Regarding the Task Analysis, having zero task offset on all tasks may cause your application code to constantly occupy the CPU until the scheduling ends. I.e. the ethernet communication is forced to take place in the 30% reserve the controller keeps.
Roughly, with 60% total load (if you meant total and not cyclic load), the controller is idling 400 ms per second.
With no task tuning at all, all free time may be found last in scheduling cycle (the interval time plays in as well - use Task Analysis tool to see a graphical representation of your controllers):
[Task1][Task2][Task3][Task4][400 ms Free time]

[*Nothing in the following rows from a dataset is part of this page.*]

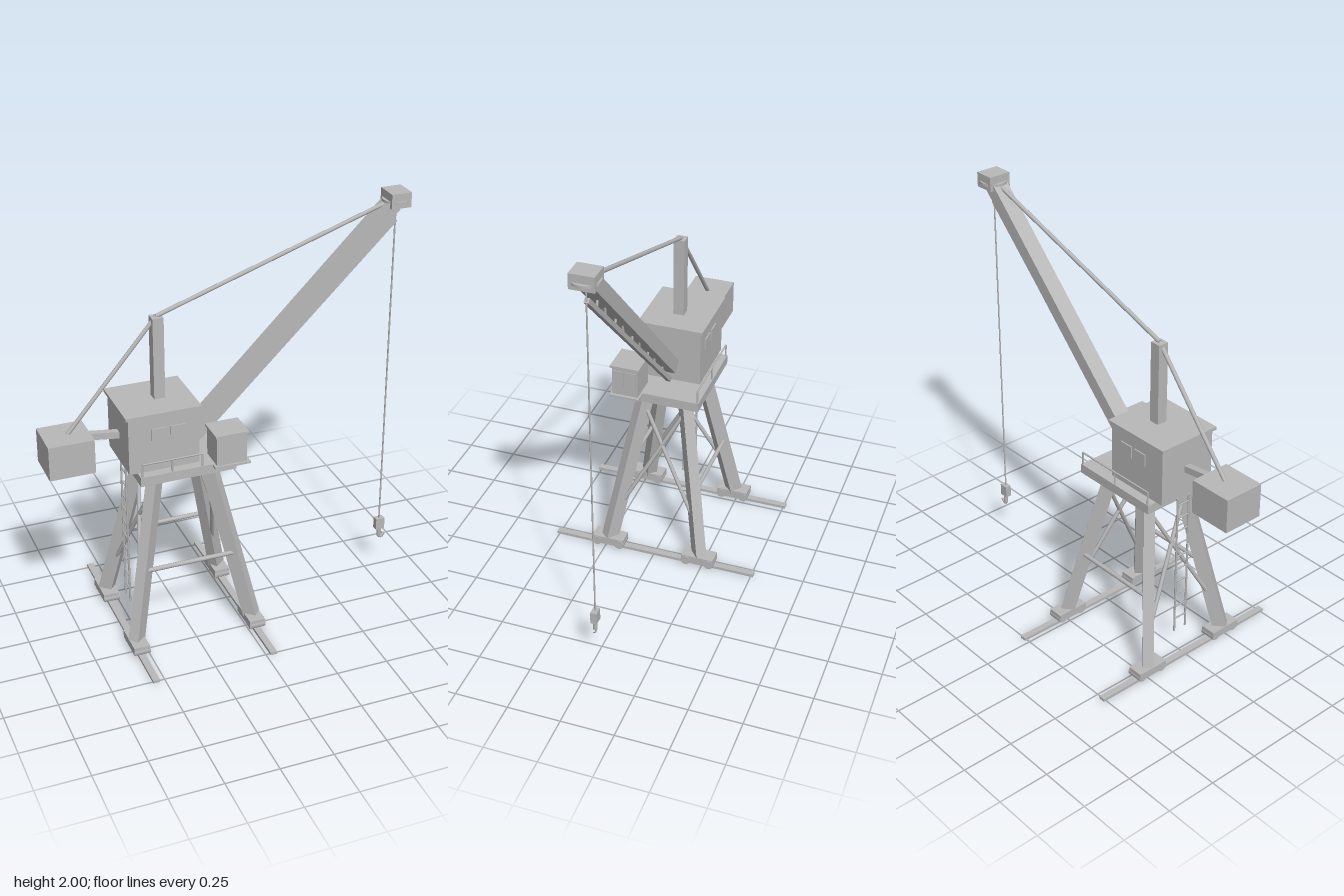
import * as THREE from 'three';

export function createModel() {
  const model = new THREE.Group();
  const paint = new THREE.MeshStandardMaterial({ color: 0xb8b8b8 });
  paint.name = 'grey paint';
  const V = (x, y, z) => new THREE.Vector3(x, y, z);

  function add(name, geometry, x = 0, y = 0, z = 0) {
    const mesh = new THREE.Mesh(geometry, paint);
    mesh.name = name;
    mesh.position.set(x, y, z);
    model.add(mesh);
    return mesh;
  }
  // box given by its extents
  const box = (name, x0, x1, y0, y1, z0, z1) =>
    add(name, new THREE.BoxGeometry(x1 - x0, y1 - y0, z1 - z0), (x0 + x1) / 2, (y0 + y1) / 2, (z0 + z1) / 2);
  // rectangular beam between two points: w is horizontal, h is across
  function beam(name, a, b, w, h = w) {
    const mid = a.clone().add(b).multiplyScalar(0.5);
    const m = add(name, new THREE.BoxGeometry(w, h, a.distanceTo(b)), mid.x, mid.y, mid.z);
    m.lookAt(b);
    return m;
  }
  // round bar between two points
  function rod(name, a, b, r, sides = 8) {
    const mid = a.clone().add(b).multiplyScalar(0.5);
    const m = add(name, new THREE.CylinderGeometry(r, r, a.distanceTo(b), sides), mid.x, mid.y, mid.z);
    m.quaternion.setFromUnitVectors(V(0, 1, 0), b.clone().sub(a).normalize());
    return m;
  }

  // rails, bogies, wheels and splayed legs
  for (const [footX, topX] of [[-0.542, -0.385], [0.035, -0.13]]) {
    box('rail', footX - 0.016, footX + 0.016, 0, 0.014, -0.512, 0.512);
    const legX = (y) => footX + ((topX - footX) * (y - 0.05)) / 0.79;
    for (const s of [-1, 1]) {
      const z = s * 0.232;
      box('bogie', footX - 0.038, footX + 0.038, 0.022, 0.06, z - 0.08, z + 0.08);
      for (const d of [-0.058, 0.058]) {
        rod('wheel', V(footX - 0.034, 0.033, z + d), V(footX + 0.041, 0.033, z + d), 0.024, 16);
      }
      beam('leg', V(footX, 0.05, z), V(topX, 0.845, s * 0.095), 0.052, 0.066);
      // crossing diagonal braces between front and back legs
      rod('diagonalBrace', V(legX(0.15), 0.15, z), V(legX(0.75), 0.75, -s * 0.092), 0.01);
    }
  }
  for (const s of [-1, 1]) {
    rod('sideBrace', V(-0.485, 0.39, s * 0.19), V(-0.02, 0.39, s * 0.19), 0.011);
  }

  // deck with the cross bar below
  box('deck', -0.485, -0.028, 0.842, 0.888, -0.193, 0.193);
  box('crossBar', -0.27, -0.242, 0.8, 0.828, -0.07, 0.07);

  // deck handrails, the front one stopping short of the cab
  for (const [z, endX] of [[0.187, -0.19], [-0.187, -0.035]]) {
    rod('handrail', V(-0.475, 0.95, z), V(endX, 0.95, z), 0.0045, 6);
    for (const t of [0, 0.5, 1]) {
      const x = -0.475 + t * (endX + 0.475);
      rod('handrailPost', V(x, 0.885, z), V(x, 0.95, z), 0.0045, 6);
    }
  }

  // ladder
  for (const z of [-0.034, 0.034]) rod('ladderRail', V(-0.505, 0.13, z), V(-0.505, 0.865, z), 0.005, 6);
  for (let y = 0.2; y < 0.85; y += 0.07) rod('ladderRung', V(-0.505, y, -0.034), V(-0.505, y, 0.034), 0.004, 6);

  // machinery house
  box('house', -0.523, -0.19, 0.888, 1.165, -0.148, 0.148);
  box('houseRoof', -0.537, -0.18, 1.163, 1.178, -0.16, 0.16);
  for (const s of [-1, 1]) {
    for (const x of [-0.38, -0.29]) {
      box('houseWindow', x - 0.035, x + 0.035, 1.04, 1.1, s * 0.15 - 0.004, s * 0.15 + 0.004);
    }
  }

  // operator cab
  box('cab', -0.13, 0.015, 0.885, 1.032, 0.09, 0.216);
  box('cabRoof', -0.138, 0.022, 1.03, 1.041, 0.082, 0.224);
  box('cabFloor', -0.142, 0.03, 0.876, 0.887, 0.08, 0.226);
  for (const z of [0.122, 0.182]) box('cabWindow', 0.012, 0.019, 0.935, 1.015, z - 0.025, z + 0.025);

  // mast, stays and counterweight
  const mastTop = V(-0.331, 1.572, 0);
  box('mast', -0.357, -0.305, 1.17, 1.57, -0.026, 0.026);
  rod('boomStay', mastTop, V(0.78, 1.95, 0), 0.01);
  rod('counterweightStay', mastTop, V(-0.765, 1.06, 0), 0.01);
  beam('counterweightArm', V(-0.68, 1.044, 0), V(-0.51, 1.022, 0), 0.032);
  box('counterweight', -0.875, -0.663, 0.905, 1.07, -0.1, 0.1);

  // boom with lower chord and short zigzag struts
  const boomA = V(-0.172, 0.975, 0), boomB = V(0.8, 1.943, 0);
  const chordA = V(-0.175, 0.895, 0), chordB = V(0.818, 1.863, 0);
  beam('boom', boomA, boomB, 0.08, 0.066);
  beam('boomChord', chordA, chordB, 0.022);
  for (let i = 0; i < 9; i++) {
    const t = 0.1 + i * 0.1;
    const up = boomA.clone().lerp(boomB, t + (i % 2 ? 0.03 : -0.01));
    rod('boomStrut', chordA.clone().lerp(chordB, t), up, 0.006, 6);
  }

  // boom head with flat sheave
  box('boomHead', 0.77, 0.868, 1.93, 2, -0.056, 0.056);
  rod('sheave', V(0.819, 1.951, 0), V(0.819, 1.963, 0), 0.065, 24);

  // hoist cable and hook
  rod('cable', V(0.82, 0.27, 0), V(0.82, 1.935, 0), 0.004, 6);
  box('hookBlock', 0.798, 0.844, 0.215, 0.275, -0.015, 0.015);
  rod('hookShank', V(0.823, 0.17, 0), V(0.823, 0.22, 0), 0.011);
  const hook = new THREE.CatmullRomCurve3([V(0.823, 0.185, 0), V(0.823, 0.169, 0), V(0.834, 0.164, 0), V(0.849, 0.181, 0)]);
  add('hook', new THREE.TubeGeometry(hook, 12, 0.009, 8));

  return model;
}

It may be wiser to insert offset (=reallocating some of the free time to interspace tasks) to allow Ethernet communication to take place more often.
50 ms offset between each task:
[Offset 50ms][Task1][Offset 50ms][Task2][Offset 50ms][Task3][Offset 50ms][Task4][200 ms Free time]
Total System Load is still 60%, but the 40% remaining time has been dispersed along the whole scheduling cycle. This improves Ethernet communications and "ping" response times should become improved.
Task tuning may be a delicate matter which may not be advisable during full production. I suggest you study your current Task Analysis output, and if in doubt engage your regional ABB support center in helping you with selecting reasonable values for task offset.